The Algorithms and Optimization group supervises bachelor and master's theses of students in ETHZ D-INFK, and we supervise student projects through the courses 'Research in Computer Science' and 'Praktische Arbeit'. In some cases, we also supervise master's theses and projects for students in other ETHZ departments.

We give preference to students with an appropriate background, in particular, for bachelor theses, we recommend taking 'Algorithms, Probability, and Computing', and for master's theses, we recommend taking 'Advanced Graph Algorithms and Optimization'.

Most of our projects are theoretical in nature, but we also consider applied projects, usually focused on implementing and evaluating practical algorithms in numerical linear algebra, convex optimization, and various graph problems.

Our projects typically involve topics close the to group's research focuses: Graph algorithms (static and dynamic), convex optimization, numerical linear algebra, random matrix theory and discrepancy theory, and fine-grained complexity. We sometimes supervise students in less directly related areas, but this requires a high degree of independence on the part of the student.

If you are interested, please send an email to, including an up-to-date transcript and thoughts on what areas you are interested in. Please indicate in the subject line (1) your name (2) which course category would you like to enroll in (3) when you wish the carry out your project, e.g. "Peter Pan, MS thesis, Fall Semester 2022" or "Hermione Granger, Praktische Arbeit, Spring Semester 2023".

CADMO has additional information on writing a thesis at the Theory Institute, in particular, the information on support, expectations, formalities, and grading applies to our supervision as well, except that we do not generally schedule presentations in the Mittagsseminar, but may sometimes schedule a project presentation with the Algorithms and Optimization group as part of our evaluation.

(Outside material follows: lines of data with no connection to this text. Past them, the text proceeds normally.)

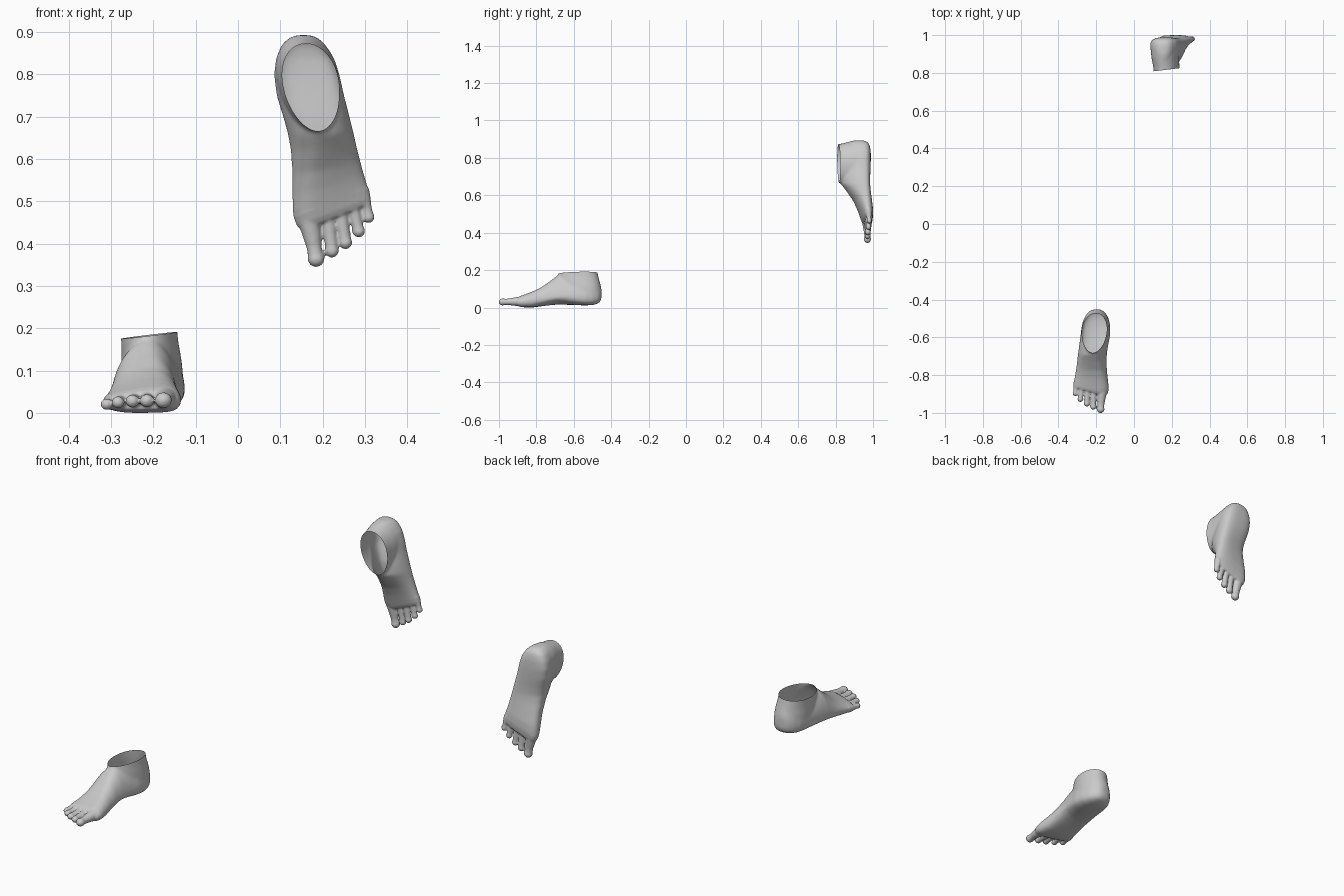
import bpy, bmesh, math
from mathutils import Matrix, Vector

if "Cube" in bpy.data.objects:
    bpy.data.objects.remove(bpy.data.objects["Cube"])

# Local frame: x = medial to lateral, y = toes to heel, z = height above the sole
N = 32


def loft(bm, rings):
    """Closed tube through rings of equal point count."""
    rows = [[bm.verts.new(p) for p in r] for r in rings]
    n = len(rows[0])
    for a, b in zip(rows, rows[1:]):
        for i in range(n):
            j = (i + 1) % n
            bm.faces.new((a[i], a[j], b[j], b[i]))
    bm.faces.new(rows[0][::-1])
    bm.faces.new(rows[-1])


def spow(v, e):
    return math.copysign(abs(v) ** e, v)


def body_ring(y, xl, xr, xp, hb, hm, ht, slant, arch):
    """Foot cross-section: rounded ridge on top, flat sole below."""
    pts = []
    for i in range(N):
        t = 2 * math.pi * i / N
        c, s = math.cos(t), math.sin(t)
        up = s >= 0
        e = 1.1 if up else 0.65
        c, s = spow(c, e), spow(s, e)
        x = xp + c * ((xr - xp) if c > 0 else (xp - xl))
        z = hm + s * ((ht - hm) if up else (hm - hb))
        if not up:
            z += arch * max(0, (xr - x) / (xr - xl)) ** 1.5
        pts.append((x, y + slant * (x - (xl + xr) / 2), z))
    return pts


def ankle_ring(z, xl, xr, y0, y1):
    """Oval leg section, leaning with the foot."""
    pts = []
    for i in range(N):
        t = 2 * math.pi * i / N
        dy = math.sin(t) * (y1 - y0) / 2
        taper = 1 + 0.10 * math.sin(t)
        x = (xl + xr) / 2 + math.cos(t) * (xr - xl) / 2 * taper - 0.14 * dy
        pts.append((x, (y0 + y1) / 2 + dy, z))
    return pts


def toe(bm, root, tip, r0, r1, flat=0.95):
    """Tapered toe with a slimmer neck and a rounded pad."""
    a, b = Vector(root), Vector(tip)
    d = (b - a).normalized()
    side = d.cross(Vector((0, 0, 1))).normalized()
    up = side.cross(d)
    L = (b - a).length
    neck = r1 * 0.88
    prof = [(0, r0), (0.3 * L, (r0 + neck) / 2), (L - 2.4 * r1, neck)]
    prof += [(L - r1 + r1 * math.sin(t), r1 * math.cos(t))
             for t in (-0.5, 0, 0.4, 0.75, 1.05, 1.3, 1.5)]
    rings = []
    for s, r in prof:
        o = a + d * s
        rings.append([o + side * (r * math.cos(2 * math.pi * i / 16))
                      + up * (r * flat * math.sin(2 * math.pi * i / 16)) for i in range(16)])
    loft(bm, rings)


bm = bmesh.new()

# Heel, instep and ball
loft(bm, [body_ring(*r) for r in [
    (0.893, 0.138, 0.172, 0.155, 0.050, 0.075, 0.105, 0, 0),
    (0.886, 0.120, 0.190, 0.155, 0.032, 0.070, 0.135, 0, 0),
    (0.870, 0.103, 0.207, 0.156, 0.020, 0.066, 0.150, 0, 0),
    (0.840, 0.090, 0.227, 0.160, 0.014, 0.062, 0.155, 0, 0),
    (0.800, 0.085, 0.240, 0.165, 0.013, 0.060, 0.160, 0, 0),
    (0.750, 0.091, 0.251, 0.172, 0.013, 0.058, 0.170, 0, 0.006),
    (0.700, 0.106, 0.264, 0.182, 0.013, 0.054, 0.178, 0, 0.016),
    (0.660, 0.117, 0.274, 0.186, 0.012, 0.050, 0.174, 0, 0.022),
    (0.625, 0.124, 0.281, 0.184, 0.009, 0.045, 0.146, 0.05, 0.020),
    (0.575, 0.128, 0.292, 0.180, 0.004, 0.040, 0.109, 0.15, 0.012),
    (0.535, 0.128, 0.301, 0.178, 0.000, 0.036, 0.088, 0.25, 0.006),
    (0.500, 0.129, 0.309, 0.178, -0.001, 0.033, 0.073, 0.34, 0.005),
    (0.475, 0.139, 0.313, 0.182, 0.002, 0.031, 0.062, 0.38, 0.006),
    (0.462, 0.151, 0.309, 0.188, 0.008, 0.031, 0.053, 0.40, 0.005),
]])

# Ankle, cut open later
loft(bm, [ankle_ring(*r) for r in [
    (0.050, 0.098, 0.236, 0.70, 0.880),
    (0.080, 0.092, 0.239, 0.68, 0.891),
    (0.110, 0.094, 0.240, 0.665, 0.890),
    (0.140, 0.099, 0.239, 0.660, 0.884),
    (0.165, 0.104, 0.240, 0.662, 0.878),
    (0.190, 0.107, 0.241, 0.667, 0.873),
    (0.230, 0.109, 0.242, 0.672, 0.868),
]])

# Toes, big to little
for args in [
    ((0.166, 0.470, 0.034), (0.188, 0.345, 0.031), 0.030, 0.0205),
    ((0.209, 0.490, 0.034), (0.224, 0.367, 0.030), 0.019, 0.0170),
    ((0.237, 0.500, 0.033), (0.257, 0.387, 0.029), 0.018, 0.0165),
    ((0.266, 0.510, 0.030), (0.289, 0.415, 0.026), 0.017, 0.0155),
    ((0.294, 0.520, 0.026), (0.312, 0.449, 0.021), 0.018, 0.0150),
]:
    toe(bm, *args)

bmesh.ops.recalc_face_normals(bm, faces=bm.faces)
raw = bpy.data.meshes.new("foot_raw")
bm.to_mesh(raw)
bm.free()

# Fuse the parts into one skin
tmp = bpy.data.objects.new("foot_raw", raw)
bpy.context.collection.objects.link(tmp)
mod = tmp.modifiers.new("fuse", 'REMESH')
mod.mode = 'VOXEL'
mod.voxel_size = 0.0036
fused = bpy.data.meshes.new_from_object(tmp.evaluated_get(bpy.context.evaluated_depsgraph_get()))
bpy.data.objects.remove(tmp)

# Soften the skin, more on the instep than on the toes, then open the ankle
bm = bmesh.new()
bm.from_mesh(fused)
rear = [v for v in bm.verts if v.co.y > 0.50 + 0.4 * (v.co.x - 0.225)]
for k in range(30):
    bmesh.ops.smooth_vert(bm, verts=rear if k > 3 else bm.verts, factor=0.5,
                          use_axis_x=True, use_axis_y=True, use_axis_z=True)
bmesh.ops.bisect_plane(bm, geom=bm.verts[:] + bm.edges[:] + bm.faces[:],
                       plane_co=(0.106, 0.77, 0.193), plane_no=(0.12, 0, 1), clear_outer=True)
low = min(v.co.z for v in bm.verts)
bmesh.ops.translate(bm, verts=bm.verts, vec=(0, 0, -low))
for f in bm.faces:
    f.smooth = True


def add_foot(name, matrix):
    me = bpy.data.meshes.new(name)
    b = bm.copy()
    b.transform(matrix)
    if matrix.determinant() < 0:
        bmesh.ops.reverse_faces(b, faces=b.faces)
    b.to_mesh(me)
    b.free()
    bpy.context.collection.objects.link(bpy.data.objects.new(name, me))


# Rear foot: tipped up on its toes
add_foot("rear_foot", Matrix.Translation((0, 1, 0)) @ Matrix.Rotation(math.pi / 2, 4, 'X'))

# Front foot: mirrored and standing flat
turn = Matrix.Rotation(math.radians(6.3), 4, 'Z') @ Matrix.Scale(-1, 4, (1, 0, 0))
shift = Vector((-0.20, -0.453, 0)) - turn @ Vector((0.15, 0.892, 0))
add_foot("front_foot", Matrix.Translation(shift) @ turn)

You may find it interesting to check out our online research seminar, the Algorithms and Complexity Seminar, where (mostly external) speakers give talks on current topics in theoretical computer science.